To understand these you must have a good understanding of git.
First here are some situations that you usually face in software development:
- You have made a lot of changes. You had to solve 1 issue, instead you solved 3. Now you want to commit all of those separately instead of a single one. What do you do? Create backups? Well, thats bad.
- You have again made a lot of changes. Now you decide to remove some of those, like console.log, debugger, binding.pry, embed(), etc. How can it be done efficiently ? B`y adding git gutter mode to your editor and searching for the edits you made recently.
- You perfectly understand what merge and rebase do. Imagine, you got stuck in a worse bug. While solving it, you created another branch and made a lot of comments. Now, you wanna add only some of the commits from that branch. For example there were lots of debugging, commenting, logging, verbose, etc involved and you committed solutions separately. Now you wanna add only those solutions from that temporary branch to develop branch. Would you merge or rebase.
- You made some commits and now you with you could go back.
- You want to change something in the history, a statement, author name, file name, delete/add/modify files/lines. and so on.
- git add -p
Add the changes selectively using the patch mode.
$ git add -p
- git checkout -p
Checkout lines of file/files selectively using patch mode.
$ git checkout -p
- git cherry-pick <commit>
Given one or more existing commits, apply the change each one introduces, recording a new commit for each. This requires your working tree to be clean (no modifications from the HEAD commit).

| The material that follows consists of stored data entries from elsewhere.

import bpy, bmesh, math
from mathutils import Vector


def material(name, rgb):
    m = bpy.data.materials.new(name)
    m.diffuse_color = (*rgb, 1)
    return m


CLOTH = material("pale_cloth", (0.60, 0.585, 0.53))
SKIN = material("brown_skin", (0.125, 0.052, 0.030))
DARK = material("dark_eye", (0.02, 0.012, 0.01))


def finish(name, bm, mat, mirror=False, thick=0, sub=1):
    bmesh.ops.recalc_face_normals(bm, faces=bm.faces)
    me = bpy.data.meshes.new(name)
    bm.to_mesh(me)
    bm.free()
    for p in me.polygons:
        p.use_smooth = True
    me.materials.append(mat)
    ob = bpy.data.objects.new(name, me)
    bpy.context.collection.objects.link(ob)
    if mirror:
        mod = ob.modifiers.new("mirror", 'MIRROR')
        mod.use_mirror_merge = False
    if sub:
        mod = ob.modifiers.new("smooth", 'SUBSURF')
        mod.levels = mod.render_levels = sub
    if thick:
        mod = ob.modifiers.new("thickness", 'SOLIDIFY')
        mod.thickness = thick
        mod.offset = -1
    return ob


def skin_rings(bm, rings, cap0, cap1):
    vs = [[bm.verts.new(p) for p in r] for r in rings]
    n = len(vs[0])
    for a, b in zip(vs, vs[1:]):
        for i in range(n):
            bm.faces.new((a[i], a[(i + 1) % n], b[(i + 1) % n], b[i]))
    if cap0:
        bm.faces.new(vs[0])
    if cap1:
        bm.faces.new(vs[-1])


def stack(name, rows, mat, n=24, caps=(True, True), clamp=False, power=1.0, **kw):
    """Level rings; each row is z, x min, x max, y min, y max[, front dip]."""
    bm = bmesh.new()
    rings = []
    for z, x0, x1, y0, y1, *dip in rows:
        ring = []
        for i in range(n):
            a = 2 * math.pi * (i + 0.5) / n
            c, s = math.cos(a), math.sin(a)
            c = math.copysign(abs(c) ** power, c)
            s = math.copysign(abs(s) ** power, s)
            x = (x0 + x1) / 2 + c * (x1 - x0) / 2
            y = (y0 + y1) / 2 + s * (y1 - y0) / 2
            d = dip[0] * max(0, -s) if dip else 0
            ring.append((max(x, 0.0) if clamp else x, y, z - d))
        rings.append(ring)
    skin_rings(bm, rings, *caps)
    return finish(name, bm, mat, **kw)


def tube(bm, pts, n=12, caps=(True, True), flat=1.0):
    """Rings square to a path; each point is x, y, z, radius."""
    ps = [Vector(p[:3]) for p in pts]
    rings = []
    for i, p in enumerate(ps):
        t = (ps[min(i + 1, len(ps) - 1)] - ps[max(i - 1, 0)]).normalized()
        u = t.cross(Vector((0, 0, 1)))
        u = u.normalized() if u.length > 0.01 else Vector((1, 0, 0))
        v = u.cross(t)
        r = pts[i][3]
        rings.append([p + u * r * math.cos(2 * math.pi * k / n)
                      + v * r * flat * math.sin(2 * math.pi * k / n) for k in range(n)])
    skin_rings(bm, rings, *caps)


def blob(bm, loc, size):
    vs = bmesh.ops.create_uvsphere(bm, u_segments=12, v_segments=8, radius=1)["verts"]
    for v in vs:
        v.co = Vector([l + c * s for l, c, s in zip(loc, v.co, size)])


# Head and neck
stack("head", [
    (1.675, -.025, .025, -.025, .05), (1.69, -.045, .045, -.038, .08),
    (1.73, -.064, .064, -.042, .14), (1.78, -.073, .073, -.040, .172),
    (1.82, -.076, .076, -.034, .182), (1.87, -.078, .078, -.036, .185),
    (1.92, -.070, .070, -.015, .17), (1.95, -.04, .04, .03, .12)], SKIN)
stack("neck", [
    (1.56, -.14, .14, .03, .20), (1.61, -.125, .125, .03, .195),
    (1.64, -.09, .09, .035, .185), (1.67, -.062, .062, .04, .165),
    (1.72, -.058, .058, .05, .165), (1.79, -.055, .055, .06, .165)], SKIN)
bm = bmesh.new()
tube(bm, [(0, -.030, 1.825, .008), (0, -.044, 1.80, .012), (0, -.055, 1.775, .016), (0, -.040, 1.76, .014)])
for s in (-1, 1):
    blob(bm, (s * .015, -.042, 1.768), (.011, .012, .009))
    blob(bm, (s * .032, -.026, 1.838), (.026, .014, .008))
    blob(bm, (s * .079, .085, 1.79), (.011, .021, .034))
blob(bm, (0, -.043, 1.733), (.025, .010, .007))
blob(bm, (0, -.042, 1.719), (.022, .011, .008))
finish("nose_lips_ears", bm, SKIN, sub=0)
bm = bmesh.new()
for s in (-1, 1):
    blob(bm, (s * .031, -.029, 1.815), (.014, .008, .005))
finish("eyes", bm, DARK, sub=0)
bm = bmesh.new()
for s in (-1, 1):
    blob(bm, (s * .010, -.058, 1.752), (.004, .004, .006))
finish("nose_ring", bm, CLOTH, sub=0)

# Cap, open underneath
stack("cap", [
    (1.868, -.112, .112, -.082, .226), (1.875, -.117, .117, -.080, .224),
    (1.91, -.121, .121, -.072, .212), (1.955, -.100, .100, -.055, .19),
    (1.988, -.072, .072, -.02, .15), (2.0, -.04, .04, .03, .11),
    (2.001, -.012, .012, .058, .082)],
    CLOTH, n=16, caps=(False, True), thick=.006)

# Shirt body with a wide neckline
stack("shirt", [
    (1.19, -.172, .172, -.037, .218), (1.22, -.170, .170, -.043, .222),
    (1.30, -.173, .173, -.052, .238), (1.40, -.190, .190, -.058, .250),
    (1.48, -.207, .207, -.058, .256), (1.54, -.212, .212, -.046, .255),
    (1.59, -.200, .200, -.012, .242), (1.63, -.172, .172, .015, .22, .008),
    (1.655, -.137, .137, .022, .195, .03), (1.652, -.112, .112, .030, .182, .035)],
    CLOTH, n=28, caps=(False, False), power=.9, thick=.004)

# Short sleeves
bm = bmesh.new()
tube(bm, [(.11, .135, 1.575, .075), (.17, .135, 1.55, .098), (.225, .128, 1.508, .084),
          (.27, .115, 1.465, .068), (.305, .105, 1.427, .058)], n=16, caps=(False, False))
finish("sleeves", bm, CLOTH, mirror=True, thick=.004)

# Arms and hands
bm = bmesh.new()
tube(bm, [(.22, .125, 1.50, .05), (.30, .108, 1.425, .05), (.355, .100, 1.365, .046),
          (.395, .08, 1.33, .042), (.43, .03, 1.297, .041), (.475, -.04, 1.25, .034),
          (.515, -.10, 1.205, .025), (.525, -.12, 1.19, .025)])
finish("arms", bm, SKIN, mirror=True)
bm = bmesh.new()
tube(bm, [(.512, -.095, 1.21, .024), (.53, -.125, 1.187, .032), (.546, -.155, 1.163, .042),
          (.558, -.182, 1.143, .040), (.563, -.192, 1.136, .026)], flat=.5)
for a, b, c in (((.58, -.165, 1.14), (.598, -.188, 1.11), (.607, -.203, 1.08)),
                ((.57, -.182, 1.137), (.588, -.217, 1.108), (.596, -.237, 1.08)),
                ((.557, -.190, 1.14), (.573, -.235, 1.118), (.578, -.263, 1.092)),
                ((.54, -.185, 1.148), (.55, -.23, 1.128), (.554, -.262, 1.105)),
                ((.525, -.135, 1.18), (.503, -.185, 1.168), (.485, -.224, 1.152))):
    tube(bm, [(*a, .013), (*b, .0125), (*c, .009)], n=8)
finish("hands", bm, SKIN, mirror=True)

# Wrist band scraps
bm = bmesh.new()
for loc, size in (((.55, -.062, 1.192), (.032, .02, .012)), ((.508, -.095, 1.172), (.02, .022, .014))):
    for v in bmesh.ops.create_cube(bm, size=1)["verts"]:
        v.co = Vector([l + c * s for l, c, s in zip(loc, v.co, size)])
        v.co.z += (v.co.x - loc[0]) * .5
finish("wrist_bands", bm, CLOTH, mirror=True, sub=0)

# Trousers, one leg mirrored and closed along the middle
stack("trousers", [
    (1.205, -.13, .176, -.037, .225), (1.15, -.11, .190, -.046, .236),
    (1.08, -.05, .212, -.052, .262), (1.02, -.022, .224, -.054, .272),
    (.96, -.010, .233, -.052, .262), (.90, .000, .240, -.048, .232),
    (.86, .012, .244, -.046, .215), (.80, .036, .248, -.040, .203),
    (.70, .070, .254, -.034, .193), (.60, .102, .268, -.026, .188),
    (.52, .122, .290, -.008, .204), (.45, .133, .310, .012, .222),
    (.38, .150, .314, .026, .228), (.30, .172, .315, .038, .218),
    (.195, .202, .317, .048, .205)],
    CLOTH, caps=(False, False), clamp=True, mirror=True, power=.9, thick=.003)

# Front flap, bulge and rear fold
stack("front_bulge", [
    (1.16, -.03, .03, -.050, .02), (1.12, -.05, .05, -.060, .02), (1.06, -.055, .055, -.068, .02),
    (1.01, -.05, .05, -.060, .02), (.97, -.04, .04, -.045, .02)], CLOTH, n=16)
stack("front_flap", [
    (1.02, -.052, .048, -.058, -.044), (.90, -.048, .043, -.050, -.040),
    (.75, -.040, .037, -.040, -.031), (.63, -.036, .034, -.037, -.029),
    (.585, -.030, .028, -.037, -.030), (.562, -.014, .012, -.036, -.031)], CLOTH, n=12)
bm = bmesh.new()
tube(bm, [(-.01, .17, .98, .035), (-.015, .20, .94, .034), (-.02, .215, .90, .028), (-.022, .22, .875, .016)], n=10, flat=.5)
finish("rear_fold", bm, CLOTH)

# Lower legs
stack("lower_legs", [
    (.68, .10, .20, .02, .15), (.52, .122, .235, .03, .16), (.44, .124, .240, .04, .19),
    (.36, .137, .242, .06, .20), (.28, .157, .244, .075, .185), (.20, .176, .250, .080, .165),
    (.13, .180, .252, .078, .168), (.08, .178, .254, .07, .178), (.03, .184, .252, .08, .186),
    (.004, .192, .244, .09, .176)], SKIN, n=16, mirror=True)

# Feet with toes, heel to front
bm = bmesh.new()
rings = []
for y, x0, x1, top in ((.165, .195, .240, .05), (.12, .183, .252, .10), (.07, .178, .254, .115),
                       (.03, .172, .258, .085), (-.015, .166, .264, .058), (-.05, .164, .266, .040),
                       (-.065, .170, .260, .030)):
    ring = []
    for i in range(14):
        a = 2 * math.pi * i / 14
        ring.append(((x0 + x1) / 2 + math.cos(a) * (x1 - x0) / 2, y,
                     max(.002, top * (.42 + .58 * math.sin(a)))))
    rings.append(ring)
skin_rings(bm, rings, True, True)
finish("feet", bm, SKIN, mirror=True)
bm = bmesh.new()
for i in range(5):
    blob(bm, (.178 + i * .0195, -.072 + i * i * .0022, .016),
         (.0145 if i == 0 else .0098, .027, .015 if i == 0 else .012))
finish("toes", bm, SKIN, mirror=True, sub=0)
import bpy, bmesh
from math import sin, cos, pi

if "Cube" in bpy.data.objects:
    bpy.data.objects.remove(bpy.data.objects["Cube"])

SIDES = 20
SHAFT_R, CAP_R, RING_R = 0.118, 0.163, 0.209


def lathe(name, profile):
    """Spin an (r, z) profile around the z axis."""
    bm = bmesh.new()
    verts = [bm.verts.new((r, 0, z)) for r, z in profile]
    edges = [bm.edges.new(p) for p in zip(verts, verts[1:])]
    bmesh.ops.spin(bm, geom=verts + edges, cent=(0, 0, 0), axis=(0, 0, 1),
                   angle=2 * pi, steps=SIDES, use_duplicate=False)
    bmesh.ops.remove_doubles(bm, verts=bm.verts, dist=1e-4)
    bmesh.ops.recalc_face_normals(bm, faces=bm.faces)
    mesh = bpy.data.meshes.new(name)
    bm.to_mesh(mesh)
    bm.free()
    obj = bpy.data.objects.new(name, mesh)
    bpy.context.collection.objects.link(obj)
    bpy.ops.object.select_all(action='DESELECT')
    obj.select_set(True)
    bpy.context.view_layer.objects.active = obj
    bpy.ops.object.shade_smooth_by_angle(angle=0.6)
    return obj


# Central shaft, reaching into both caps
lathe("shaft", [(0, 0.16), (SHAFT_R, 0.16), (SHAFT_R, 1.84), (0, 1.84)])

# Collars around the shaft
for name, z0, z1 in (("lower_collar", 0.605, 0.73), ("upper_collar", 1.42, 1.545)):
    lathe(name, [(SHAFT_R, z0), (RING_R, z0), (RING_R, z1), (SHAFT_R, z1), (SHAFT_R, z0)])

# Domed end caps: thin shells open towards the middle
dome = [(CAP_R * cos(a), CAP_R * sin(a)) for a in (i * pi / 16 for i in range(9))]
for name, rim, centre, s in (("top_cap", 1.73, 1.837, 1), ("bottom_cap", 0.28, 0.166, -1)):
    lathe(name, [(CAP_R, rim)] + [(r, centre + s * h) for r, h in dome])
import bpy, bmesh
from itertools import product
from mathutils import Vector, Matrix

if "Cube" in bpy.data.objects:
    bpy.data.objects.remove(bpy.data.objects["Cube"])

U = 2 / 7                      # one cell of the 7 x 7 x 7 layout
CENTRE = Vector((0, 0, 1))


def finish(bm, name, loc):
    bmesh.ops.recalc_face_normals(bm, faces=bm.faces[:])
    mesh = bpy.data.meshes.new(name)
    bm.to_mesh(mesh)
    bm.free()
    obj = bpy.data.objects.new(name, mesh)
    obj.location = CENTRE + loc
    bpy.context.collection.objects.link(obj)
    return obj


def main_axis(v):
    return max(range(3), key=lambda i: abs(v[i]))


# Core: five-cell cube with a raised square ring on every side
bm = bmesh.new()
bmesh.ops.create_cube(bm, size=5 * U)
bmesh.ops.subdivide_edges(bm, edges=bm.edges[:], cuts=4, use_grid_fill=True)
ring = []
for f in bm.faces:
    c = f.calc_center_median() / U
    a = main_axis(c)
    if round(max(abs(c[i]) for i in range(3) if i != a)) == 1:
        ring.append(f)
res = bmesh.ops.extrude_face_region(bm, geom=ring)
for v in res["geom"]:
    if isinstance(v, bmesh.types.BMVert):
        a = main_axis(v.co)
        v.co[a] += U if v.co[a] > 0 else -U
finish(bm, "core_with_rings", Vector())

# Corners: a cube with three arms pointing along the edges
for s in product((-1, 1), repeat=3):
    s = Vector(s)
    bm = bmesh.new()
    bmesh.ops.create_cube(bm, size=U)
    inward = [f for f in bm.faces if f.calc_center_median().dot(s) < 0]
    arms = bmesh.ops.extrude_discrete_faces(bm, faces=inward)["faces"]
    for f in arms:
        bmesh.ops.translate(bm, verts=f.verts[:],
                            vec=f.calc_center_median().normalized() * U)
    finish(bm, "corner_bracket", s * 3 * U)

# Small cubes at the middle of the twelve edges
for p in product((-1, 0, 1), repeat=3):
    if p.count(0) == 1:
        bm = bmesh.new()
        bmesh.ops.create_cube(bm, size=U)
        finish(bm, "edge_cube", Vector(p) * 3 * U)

$ git cherry-pick <commit>
You would also want to use –no-commit a lot with it.
This would cherry-pick but would not commit. Otherwise, git cherry-pick would commit automatically commit.
$ git cherry-pick -n <commit>
You can also cherry-pick a range of commits. The following command would cherry-pick a range from the <newercommit> to, but excluding <oldercommit>
$ git cherry-pick <oldercommit>..<newercommit>
If you want to include the <oldercommit> as well in the range, then run the following one.
$ git cherry-pick <oldercommit>^..<newercommit>
- git revert <commmit>
Given one or more existing commits, revert the changes that the related patches introduce, and record some new commits that record them. This requires your working tree to be clean (no modifications from the HEAD commit).
$ git revert <commmit>
For –no-commit and range, its same as above.
$ git revert -n <commmit> # revert but no commit $ git revert <oldercommit>..<newercommit> # revert a range excluding the <oldercommit> $ git revert <oldercommit>^..<newercommit> # revert a range including the <oldercommit>
- git rebase -i <commit>
Don't be afraid to rebase
$ git rebase -i <commmit>
You can do a lot of things. The following actions are avaliable for you.
- p, pick = use commit
- r, reword = use commit, but edit the commit message
- e, edit = use commit, but stop for amending
- s, squash = use commit, but meld into previous commit
- f, fixup = like “squash”, but discard this commit's log message
- x, exec = run command (the rest of the line) using shell
Tip: Instead of these commands you can you magit, that has all. I am sure you would like it.
Check it out https://github.com/magit/magit/